Out-Law News 1 min. read
02 Mar 2012, 2:17 pm
The practice of cheques being sent and accepted is "extremely surprising ... [and] contrary to guidance", according to a summary of a High Court ruling in the case of Keane Property Ltd and the Secretary of State for Communities and Local Government issued yesterday.
Keane appealed against the rejection of planning applications for two schemes.

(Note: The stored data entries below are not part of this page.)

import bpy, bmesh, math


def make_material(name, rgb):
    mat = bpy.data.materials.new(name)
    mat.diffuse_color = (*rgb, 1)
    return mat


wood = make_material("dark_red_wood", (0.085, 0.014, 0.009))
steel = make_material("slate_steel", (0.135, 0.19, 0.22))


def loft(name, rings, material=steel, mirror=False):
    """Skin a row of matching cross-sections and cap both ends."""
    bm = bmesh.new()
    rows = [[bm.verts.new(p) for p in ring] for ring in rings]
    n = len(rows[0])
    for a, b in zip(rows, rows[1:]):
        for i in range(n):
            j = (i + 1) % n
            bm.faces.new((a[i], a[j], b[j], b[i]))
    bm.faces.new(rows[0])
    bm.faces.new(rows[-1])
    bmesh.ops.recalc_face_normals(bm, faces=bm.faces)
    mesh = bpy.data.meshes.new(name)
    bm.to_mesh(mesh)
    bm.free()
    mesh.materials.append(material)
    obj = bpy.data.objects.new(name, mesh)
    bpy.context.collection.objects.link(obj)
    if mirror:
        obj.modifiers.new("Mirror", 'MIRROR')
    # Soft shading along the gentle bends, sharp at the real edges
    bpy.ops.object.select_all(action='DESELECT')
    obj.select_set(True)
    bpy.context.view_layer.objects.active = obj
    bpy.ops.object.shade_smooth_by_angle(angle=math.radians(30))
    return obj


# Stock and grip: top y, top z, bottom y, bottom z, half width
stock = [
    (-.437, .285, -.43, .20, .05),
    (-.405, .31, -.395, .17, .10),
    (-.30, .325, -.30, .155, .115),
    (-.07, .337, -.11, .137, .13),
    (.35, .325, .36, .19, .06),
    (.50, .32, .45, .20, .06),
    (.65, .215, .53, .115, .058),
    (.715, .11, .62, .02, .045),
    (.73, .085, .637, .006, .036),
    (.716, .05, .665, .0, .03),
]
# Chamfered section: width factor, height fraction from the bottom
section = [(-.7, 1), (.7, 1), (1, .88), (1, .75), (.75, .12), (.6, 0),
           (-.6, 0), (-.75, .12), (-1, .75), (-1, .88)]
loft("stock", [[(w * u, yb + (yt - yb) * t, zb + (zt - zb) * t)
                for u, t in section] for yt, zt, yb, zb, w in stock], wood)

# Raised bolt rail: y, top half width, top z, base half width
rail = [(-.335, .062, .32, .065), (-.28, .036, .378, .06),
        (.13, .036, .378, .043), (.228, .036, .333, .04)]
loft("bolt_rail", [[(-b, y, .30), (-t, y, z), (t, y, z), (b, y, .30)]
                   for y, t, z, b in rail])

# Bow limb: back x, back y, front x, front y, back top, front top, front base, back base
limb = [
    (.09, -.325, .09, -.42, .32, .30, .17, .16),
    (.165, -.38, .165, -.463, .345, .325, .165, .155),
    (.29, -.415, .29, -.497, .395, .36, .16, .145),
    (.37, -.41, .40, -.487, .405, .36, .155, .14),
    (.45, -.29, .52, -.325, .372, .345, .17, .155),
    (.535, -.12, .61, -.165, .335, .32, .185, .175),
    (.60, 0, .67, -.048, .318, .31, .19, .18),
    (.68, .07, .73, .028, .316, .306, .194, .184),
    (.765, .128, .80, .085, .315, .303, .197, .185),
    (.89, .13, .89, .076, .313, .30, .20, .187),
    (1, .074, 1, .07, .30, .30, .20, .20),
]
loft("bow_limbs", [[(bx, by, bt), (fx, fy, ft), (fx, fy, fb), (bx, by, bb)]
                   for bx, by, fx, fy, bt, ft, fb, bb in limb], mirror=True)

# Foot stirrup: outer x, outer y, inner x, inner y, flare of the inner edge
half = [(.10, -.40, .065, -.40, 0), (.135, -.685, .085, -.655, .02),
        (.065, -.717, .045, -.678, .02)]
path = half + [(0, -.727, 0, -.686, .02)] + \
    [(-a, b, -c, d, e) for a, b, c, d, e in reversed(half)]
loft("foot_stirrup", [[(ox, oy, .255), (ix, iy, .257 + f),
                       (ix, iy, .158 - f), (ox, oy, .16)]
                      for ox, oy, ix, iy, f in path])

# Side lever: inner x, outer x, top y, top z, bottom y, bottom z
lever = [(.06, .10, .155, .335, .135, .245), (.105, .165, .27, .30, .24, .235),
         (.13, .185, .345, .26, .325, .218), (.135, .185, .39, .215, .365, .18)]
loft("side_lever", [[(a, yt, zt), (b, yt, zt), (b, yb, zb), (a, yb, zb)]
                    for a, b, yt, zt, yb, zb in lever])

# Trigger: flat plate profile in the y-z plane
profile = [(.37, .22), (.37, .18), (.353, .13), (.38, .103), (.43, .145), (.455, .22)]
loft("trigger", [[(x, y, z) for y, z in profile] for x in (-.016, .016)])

In each case it had included cheques with the applications to provide for suitable alternative natural green space (SANGS). This was instead of giving legally binding undertakings in relation to SANGS.
The report of the ruling, which has not yet been published in full, said that "it was very strange that a party could give a cheque to the body in whose decision it had an interest, regardless of the fact that the cheque would not be paid in until after the decision was made".
Keane applied for permission to build eight bungalows and in support of the application included cheques payable to the local planning authority for the provision of SANGS to mitigate the adverse effect of the development.
The local planning authority rejected the application and returned the cheques to Keane and asked Keane to provide unilateral undertakings instead of the cheques.
Keane appealed to the Secretary of State against the refusal of planning permission. The inspector appointed by the Secretary of State to hear the appeal rejected it on the grounds that the development would adversely affect the character and appearance of the area. The inspector's decision discussed the cheques but said that he gave the issue little weight.
Keane then applied to High Court, on a number of grounds, for the inspector's decision to be quashed. One of Keane's grounds of claim was that the inspector had acted in error in the way he dealt with the local authority's return of the cheques.
The High Court ruled that the inspector's decision was reasonable and that Keane's criticisms of the inspector in relation to the cheques were immaterial to the inspector's overall decision.
The Court said that "it was plain that the inspector's view would have been the same whether the cheques had been kept or returned by the local authority", the report said.